§ BRIEF
Among the records that follow, set down only the lines from the one containing "w = (-.5*t + t*t" to the one containing "for c, a, b", both included, exactly.

[Data extracted from a collection]
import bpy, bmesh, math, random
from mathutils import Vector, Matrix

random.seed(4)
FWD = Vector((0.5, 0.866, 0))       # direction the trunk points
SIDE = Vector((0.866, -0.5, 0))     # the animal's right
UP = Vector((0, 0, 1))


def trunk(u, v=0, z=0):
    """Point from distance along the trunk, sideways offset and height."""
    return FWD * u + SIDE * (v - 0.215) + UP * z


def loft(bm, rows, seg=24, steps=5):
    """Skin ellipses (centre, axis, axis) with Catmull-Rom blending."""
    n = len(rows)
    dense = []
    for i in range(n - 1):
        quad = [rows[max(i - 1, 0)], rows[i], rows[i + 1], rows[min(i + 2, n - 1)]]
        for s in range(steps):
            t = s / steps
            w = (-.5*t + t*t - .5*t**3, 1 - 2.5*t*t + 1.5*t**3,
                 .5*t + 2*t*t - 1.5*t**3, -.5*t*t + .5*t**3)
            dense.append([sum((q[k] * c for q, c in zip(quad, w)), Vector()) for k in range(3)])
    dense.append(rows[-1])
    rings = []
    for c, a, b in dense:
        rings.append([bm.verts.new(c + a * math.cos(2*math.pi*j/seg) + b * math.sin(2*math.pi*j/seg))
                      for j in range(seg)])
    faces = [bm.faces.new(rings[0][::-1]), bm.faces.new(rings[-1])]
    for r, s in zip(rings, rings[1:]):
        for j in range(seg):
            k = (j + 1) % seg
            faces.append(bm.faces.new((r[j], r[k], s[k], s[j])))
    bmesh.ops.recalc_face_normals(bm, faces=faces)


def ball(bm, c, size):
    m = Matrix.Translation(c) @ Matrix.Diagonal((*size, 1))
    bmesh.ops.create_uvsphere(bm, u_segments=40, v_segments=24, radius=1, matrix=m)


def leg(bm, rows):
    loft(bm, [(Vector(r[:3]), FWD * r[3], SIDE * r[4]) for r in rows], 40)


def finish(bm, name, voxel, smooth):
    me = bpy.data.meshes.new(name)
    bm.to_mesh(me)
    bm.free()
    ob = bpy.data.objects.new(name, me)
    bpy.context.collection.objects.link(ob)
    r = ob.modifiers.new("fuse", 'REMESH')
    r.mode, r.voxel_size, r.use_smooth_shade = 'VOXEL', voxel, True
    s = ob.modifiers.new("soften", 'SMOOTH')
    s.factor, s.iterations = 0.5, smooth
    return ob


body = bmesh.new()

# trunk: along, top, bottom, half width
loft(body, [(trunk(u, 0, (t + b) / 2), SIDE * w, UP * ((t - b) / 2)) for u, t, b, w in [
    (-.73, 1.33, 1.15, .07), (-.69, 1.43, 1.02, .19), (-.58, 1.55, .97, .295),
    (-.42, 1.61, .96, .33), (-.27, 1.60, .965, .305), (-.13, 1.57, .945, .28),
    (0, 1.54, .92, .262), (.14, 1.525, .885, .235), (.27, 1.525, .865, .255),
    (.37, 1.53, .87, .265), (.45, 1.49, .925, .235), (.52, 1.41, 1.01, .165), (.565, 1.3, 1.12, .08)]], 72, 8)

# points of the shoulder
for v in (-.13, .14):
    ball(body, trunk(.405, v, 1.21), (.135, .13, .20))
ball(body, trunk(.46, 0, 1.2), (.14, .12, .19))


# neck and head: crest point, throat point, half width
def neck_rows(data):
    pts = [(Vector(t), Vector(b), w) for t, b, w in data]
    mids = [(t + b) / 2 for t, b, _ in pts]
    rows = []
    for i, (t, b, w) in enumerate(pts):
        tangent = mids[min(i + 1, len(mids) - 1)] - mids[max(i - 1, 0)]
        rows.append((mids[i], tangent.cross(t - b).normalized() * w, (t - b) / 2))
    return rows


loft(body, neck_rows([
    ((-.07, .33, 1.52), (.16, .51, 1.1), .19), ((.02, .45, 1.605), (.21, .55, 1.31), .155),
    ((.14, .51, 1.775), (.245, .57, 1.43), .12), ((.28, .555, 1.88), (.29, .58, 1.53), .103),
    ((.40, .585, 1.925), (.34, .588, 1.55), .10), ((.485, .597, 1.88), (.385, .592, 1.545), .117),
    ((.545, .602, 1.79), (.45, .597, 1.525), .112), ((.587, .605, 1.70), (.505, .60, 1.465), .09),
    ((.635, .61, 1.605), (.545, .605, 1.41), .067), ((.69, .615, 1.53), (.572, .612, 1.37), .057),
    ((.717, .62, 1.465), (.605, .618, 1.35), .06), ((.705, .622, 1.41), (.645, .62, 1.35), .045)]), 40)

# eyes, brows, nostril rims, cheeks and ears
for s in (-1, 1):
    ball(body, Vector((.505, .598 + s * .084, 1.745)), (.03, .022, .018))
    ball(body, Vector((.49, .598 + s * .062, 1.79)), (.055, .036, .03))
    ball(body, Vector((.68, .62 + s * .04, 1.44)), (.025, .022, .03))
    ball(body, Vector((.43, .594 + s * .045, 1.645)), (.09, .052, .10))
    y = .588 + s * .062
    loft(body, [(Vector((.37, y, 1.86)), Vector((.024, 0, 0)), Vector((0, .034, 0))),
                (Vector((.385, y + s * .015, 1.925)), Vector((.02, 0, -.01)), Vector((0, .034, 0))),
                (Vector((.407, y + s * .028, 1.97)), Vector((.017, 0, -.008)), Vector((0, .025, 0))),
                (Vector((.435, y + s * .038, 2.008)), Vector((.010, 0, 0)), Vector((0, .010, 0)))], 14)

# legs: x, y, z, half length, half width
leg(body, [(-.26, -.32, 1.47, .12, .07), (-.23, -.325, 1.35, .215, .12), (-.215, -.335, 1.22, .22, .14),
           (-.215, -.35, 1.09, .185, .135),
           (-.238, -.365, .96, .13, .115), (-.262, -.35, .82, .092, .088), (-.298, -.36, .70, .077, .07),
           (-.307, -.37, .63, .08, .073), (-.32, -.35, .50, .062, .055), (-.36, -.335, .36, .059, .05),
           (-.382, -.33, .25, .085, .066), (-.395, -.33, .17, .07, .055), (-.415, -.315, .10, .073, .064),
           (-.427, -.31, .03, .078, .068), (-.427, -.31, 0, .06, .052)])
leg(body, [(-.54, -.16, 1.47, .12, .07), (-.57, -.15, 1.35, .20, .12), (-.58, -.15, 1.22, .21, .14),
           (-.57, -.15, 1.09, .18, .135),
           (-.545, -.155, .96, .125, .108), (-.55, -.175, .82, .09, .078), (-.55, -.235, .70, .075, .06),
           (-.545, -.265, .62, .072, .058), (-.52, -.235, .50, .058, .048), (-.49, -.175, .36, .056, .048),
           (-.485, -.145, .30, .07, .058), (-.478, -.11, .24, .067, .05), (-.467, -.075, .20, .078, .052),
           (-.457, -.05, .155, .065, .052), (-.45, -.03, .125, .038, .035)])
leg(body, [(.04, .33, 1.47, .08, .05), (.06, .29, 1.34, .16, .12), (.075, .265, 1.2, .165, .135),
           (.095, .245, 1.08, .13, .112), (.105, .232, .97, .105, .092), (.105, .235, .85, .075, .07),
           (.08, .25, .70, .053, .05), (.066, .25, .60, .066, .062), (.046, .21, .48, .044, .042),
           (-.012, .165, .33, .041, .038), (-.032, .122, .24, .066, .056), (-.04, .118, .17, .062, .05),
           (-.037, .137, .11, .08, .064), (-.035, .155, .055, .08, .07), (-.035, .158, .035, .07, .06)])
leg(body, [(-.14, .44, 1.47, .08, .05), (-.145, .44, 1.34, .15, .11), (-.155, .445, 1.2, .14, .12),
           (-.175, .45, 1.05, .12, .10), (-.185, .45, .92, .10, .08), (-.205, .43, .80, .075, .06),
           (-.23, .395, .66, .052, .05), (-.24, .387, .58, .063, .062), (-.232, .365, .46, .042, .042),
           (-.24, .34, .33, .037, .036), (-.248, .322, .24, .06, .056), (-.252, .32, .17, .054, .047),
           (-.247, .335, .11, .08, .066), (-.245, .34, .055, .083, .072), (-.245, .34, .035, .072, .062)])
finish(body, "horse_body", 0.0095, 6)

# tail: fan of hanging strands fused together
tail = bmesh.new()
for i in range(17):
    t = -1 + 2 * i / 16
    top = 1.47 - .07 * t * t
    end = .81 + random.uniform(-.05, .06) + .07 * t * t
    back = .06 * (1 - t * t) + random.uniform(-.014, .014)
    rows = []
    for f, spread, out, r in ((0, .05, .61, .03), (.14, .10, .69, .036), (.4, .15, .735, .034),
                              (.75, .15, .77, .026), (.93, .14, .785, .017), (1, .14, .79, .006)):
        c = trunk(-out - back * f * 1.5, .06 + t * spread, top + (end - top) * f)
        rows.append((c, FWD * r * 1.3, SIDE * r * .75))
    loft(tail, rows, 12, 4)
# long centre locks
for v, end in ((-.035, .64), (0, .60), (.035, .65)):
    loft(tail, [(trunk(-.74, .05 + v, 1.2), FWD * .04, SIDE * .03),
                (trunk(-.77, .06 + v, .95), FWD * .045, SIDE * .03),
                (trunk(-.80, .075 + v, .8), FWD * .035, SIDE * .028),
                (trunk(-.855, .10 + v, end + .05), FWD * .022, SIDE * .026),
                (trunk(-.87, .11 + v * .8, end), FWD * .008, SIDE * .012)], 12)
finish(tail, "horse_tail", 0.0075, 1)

§ EXPECTED ANSWER
            w = (-.5*t + t*t - .5*t**3, 1 - 2.5*t*t + 1.5*t**3,
                 .5*t + 2*t*t - 1.5*t**3, -.5*t*t + .5*t**3)
            dense.append([sum((q[k] * c for q, c in zip(quad, w)), Vector()) for k in range(3)])
    dense.append(rows[-1])
    rings = []
    for c, a, b in dense:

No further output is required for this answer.